Problem details:
Report every line of the data where the string "grey" appears.

[Source texts of formatted documents]

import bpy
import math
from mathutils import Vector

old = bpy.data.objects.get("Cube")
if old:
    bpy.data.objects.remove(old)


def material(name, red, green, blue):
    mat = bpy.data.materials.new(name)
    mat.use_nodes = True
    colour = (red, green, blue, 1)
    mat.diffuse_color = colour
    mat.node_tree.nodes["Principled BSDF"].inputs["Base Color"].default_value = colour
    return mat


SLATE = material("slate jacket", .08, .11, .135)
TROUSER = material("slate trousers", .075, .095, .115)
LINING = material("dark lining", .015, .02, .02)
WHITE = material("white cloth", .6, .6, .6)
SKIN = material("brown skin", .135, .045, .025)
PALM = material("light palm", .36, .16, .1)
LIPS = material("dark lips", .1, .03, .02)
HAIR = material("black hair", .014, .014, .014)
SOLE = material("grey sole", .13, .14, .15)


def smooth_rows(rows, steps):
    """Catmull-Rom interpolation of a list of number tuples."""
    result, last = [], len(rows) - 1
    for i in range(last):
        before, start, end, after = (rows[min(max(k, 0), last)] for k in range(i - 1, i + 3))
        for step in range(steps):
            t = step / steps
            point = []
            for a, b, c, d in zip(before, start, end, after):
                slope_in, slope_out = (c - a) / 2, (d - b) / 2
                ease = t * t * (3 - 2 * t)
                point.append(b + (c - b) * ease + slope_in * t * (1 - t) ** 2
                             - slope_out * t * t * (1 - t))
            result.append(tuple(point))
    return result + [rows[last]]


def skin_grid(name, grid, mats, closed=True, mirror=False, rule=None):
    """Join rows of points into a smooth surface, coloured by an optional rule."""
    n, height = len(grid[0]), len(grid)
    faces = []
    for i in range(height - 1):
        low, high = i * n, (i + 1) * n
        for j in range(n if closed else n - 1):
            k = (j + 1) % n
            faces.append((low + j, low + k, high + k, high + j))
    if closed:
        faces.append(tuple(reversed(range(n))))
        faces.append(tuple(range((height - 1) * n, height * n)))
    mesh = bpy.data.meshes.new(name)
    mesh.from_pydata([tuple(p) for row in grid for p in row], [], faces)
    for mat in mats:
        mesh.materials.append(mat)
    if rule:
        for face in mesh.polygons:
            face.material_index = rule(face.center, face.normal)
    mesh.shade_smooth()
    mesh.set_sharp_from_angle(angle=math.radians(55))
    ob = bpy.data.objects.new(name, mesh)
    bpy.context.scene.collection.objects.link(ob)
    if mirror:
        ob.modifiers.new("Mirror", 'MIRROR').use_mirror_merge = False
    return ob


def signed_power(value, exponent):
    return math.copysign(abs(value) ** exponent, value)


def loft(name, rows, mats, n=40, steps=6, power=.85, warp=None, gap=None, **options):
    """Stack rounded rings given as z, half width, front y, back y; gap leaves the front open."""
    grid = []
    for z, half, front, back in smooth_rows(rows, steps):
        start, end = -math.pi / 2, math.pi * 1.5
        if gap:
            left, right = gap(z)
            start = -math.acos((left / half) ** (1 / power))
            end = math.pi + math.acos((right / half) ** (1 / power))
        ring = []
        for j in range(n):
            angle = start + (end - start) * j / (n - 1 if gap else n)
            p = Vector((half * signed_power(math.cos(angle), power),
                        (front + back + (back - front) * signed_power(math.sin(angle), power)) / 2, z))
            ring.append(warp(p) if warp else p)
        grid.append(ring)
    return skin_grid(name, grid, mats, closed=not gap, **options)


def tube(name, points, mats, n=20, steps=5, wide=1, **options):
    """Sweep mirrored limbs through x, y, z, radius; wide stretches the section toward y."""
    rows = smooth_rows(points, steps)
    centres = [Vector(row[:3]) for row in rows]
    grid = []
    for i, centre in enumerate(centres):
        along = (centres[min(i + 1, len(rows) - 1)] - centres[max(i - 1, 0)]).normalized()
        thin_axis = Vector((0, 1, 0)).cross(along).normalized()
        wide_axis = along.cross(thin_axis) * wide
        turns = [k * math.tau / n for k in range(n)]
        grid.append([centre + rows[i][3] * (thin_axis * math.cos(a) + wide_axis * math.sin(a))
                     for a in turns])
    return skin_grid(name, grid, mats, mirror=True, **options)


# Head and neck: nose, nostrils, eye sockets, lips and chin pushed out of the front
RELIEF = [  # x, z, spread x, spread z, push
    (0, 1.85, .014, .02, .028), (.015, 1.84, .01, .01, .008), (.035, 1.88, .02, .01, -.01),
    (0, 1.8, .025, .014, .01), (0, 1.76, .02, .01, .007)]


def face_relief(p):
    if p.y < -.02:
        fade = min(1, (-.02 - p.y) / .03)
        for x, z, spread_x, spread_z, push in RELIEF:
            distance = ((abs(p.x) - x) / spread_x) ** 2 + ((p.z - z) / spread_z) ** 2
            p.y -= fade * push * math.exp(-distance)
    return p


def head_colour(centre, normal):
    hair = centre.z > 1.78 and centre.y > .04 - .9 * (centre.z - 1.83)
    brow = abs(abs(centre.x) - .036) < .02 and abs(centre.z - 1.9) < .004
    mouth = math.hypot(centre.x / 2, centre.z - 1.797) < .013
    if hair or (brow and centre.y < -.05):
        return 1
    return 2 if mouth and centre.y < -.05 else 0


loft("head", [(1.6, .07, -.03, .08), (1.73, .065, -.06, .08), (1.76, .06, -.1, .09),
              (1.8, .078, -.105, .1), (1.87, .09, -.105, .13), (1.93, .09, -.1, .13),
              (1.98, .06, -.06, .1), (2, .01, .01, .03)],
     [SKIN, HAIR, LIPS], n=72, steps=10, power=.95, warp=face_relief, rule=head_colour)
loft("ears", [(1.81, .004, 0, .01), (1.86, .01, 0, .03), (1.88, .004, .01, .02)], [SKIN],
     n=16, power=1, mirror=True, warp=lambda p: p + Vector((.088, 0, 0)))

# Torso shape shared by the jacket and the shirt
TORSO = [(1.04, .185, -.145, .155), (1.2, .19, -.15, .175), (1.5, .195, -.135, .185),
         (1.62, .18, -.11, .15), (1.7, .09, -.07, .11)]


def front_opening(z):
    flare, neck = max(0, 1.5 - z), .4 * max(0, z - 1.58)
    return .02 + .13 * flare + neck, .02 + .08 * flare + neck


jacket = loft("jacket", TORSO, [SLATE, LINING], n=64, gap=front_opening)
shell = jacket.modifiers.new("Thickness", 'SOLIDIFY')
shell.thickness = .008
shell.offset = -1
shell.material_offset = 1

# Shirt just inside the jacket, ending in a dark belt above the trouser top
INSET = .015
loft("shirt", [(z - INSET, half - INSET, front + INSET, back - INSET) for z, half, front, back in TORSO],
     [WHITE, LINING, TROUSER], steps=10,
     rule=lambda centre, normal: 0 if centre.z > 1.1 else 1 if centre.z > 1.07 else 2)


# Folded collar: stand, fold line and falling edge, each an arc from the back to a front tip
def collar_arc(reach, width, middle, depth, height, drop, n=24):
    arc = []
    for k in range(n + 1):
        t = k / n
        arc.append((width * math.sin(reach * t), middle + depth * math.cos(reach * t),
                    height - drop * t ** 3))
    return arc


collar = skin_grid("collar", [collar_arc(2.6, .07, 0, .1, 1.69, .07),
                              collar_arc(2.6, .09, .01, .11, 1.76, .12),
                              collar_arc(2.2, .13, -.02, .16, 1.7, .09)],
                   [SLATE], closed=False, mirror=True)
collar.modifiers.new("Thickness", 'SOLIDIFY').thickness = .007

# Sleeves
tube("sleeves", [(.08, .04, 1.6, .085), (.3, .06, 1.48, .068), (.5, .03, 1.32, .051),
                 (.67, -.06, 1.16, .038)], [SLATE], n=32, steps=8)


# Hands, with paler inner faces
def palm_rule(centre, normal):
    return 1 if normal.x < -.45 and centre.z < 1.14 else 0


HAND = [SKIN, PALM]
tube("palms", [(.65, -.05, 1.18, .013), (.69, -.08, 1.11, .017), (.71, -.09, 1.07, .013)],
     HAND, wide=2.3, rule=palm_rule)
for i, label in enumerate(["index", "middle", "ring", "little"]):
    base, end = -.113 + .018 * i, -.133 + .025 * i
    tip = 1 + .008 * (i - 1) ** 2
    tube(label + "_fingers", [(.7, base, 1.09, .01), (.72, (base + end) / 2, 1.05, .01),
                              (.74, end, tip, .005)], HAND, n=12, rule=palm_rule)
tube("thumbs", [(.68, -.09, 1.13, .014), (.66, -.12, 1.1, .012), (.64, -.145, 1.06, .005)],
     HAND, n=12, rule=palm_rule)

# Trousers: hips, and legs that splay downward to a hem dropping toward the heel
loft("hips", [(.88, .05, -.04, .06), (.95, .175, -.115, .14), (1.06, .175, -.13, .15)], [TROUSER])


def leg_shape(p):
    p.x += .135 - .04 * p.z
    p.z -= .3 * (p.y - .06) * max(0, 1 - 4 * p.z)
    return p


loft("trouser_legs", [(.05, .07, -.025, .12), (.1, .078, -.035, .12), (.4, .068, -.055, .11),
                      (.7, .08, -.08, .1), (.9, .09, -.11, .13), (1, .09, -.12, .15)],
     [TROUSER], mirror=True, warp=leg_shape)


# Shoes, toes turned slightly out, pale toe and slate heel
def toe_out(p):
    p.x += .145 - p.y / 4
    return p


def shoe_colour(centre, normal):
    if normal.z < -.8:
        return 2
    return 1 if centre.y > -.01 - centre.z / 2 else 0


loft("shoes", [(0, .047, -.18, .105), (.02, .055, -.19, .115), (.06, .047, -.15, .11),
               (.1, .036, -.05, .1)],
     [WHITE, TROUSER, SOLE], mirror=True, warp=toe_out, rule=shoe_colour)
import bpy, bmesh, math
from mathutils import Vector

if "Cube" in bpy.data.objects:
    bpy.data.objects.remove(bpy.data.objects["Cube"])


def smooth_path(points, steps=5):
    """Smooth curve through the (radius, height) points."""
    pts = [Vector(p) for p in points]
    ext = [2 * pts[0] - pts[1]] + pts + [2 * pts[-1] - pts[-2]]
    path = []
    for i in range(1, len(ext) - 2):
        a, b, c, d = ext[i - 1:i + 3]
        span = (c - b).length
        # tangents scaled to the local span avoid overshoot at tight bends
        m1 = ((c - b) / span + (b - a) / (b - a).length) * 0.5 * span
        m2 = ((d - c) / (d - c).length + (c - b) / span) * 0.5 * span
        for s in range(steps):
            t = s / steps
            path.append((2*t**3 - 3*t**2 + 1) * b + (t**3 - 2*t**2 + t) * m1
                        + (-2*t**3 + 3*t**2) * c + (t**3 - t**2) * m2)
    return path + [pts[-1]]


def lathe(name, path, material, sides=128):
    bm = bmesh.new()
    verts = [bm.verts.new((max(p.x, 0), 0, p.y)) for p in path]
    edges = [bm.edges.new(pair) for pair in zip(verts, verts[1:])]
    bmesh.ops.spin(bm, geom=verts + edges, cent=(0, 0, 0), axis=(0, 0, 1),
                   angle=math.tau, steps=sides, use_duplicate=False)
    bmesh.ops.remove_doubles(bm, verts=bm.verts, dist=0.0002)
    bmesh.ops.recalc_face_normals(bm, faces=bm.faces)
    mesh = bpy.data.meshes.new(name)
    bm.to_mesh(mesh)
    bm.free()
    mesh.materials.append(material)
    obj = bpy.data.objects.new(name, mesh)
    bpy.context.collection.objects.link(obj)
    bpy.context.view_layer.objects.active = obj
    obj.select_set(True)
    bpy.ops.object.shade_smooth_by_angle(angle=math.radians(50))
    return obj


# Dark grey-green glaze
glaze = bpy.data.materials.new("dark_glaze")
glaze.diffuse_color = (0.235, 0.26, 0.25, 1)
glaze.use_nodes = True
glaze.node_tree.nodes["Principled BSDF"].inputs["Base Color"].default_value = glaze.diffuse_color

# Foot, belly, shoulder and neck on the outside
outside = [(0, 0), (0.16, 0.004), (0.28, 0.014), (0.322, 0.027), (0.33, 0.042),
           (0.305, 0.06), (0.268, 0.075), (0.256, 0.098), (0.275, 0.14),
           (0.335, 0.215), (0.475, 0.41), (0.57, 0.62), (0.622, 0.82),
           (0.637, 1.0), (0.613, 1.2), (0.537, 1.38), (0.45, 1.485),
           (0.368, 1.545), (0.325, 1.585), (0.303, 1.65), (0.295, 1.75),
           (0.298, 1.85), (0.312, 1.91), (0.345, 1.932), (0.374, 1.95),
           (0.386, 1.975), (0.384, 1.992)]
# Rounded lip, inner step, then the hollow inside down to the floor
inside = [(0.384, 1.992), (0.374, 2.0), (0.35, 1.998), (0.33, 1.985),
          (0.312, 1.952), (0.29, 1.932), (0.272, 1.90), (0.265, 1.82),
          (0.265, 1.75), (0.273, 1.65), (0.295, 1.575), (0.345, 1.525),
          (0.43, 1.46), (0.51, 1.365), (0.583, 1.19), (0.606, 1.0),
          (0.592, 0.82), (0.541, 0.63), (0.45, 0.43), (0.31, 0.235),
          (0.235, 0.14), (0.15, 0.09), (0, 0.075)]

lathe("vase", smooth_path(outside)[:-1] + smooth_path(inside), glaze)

Result:
SOLE = material("grey sole", .13, .14, .15)
# Dark grey-green glaze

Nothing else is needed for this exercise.